Set down, please, exactly the lines below that run from the line with "mesh.from_pydata(verts, [], faces)" to the line with "for row, z in", both lines included.

■ **Supplied material**:
※
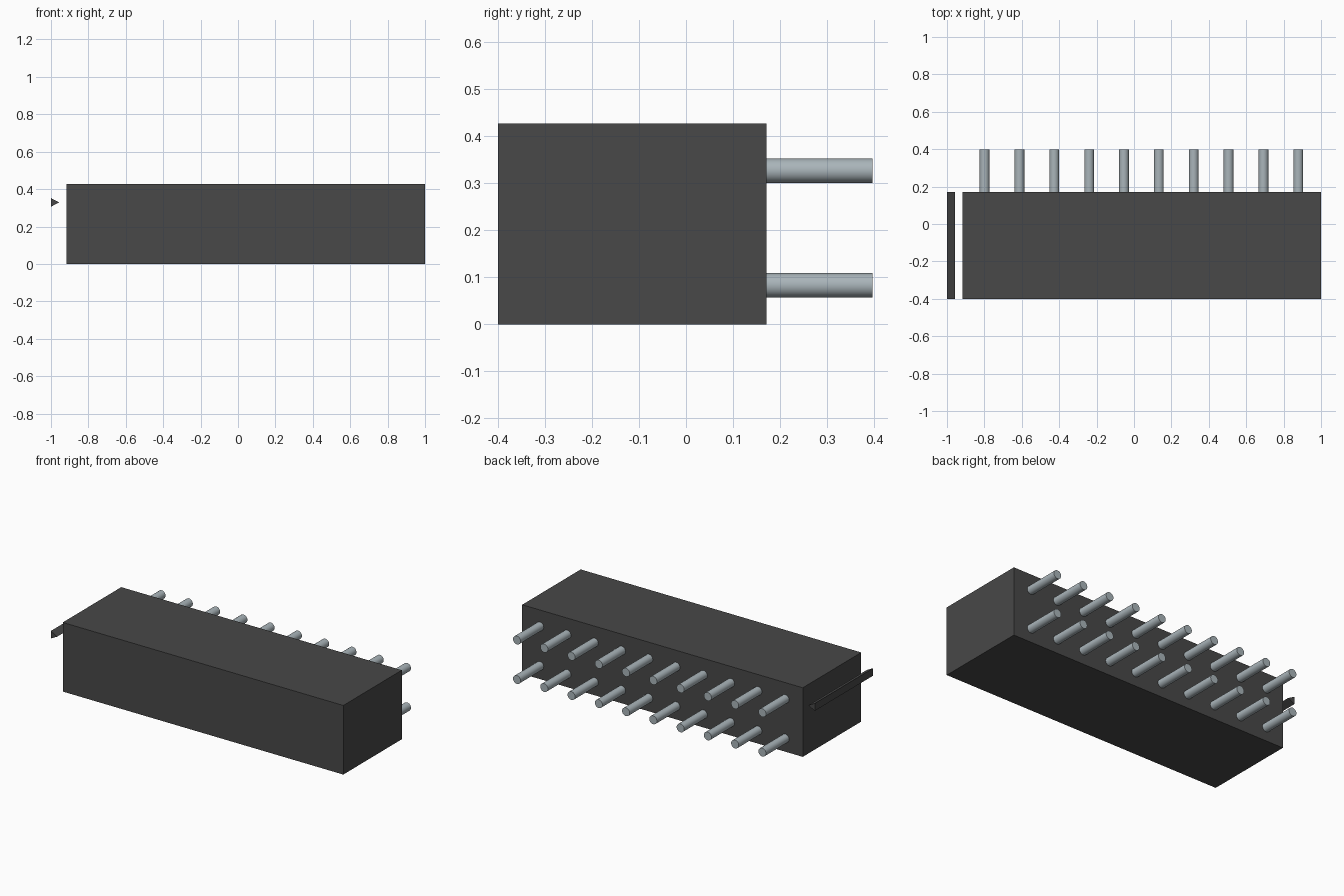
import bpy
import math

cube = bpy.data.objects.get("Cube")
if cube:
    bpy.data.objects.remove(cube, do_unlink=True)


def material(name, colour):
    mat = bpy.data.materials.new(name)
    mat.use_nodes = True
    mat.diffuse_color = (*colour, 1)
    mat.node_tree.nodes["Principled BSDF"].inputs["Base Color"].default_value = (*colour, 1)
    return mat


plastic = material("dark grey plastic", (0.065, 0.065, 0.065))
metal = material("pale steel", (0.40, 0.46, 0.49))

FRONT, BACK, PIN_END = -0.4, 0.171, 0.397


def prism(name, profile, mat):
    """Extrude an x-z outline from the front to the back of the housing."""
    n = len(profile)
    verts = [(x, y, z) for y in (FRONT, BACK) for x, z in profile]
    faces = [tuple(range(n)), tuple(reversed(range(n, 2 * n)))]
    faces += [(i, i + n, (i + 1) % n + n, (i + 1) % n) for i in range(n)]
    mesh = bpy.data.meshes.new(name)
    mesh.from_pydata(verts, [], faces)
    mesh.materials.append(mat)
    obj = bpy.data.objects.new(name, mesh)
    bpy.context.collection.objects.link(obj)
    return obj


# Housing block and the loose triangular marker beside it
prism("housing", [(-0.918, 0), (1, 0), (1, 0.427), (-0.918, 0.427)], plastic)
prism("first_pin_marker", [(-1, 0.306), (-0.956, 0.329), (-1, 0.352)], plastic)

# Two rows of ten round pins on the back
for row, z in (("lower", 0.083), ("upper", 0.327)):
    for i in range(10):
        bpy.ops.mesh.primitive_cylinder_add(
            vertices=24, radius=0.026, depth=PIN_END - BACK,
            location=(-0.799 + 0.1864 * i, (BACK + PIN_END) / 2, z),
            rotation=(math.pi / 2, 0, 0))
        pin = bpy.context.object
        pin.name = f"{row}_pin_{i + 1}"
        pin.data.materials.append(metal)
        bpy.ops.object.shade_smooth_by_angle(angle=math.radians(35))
※
■ **Solution to this task**:
    mesh.from_pydata(verts, [], faces)
    mesh.materials.append(mat)
    obj = bpy.data.objects.new(name, mesh)
    bpy.context.collection.objects.link(obj)
    return obj


# Housing block and the loose triangular marker beside it
prism("housing", [(-0.918, 0), (1, 0), (1, 0.427), (-0.918, 0.427)], plastic)
prism("first_pin_marker", [(-1, 0.306), (-0.956, 0.329), (-1, 0.352)], plastic)

# Two rows of ten round pins on the back
for row, z in (("lower", 0.083), ("upper", 0.327)):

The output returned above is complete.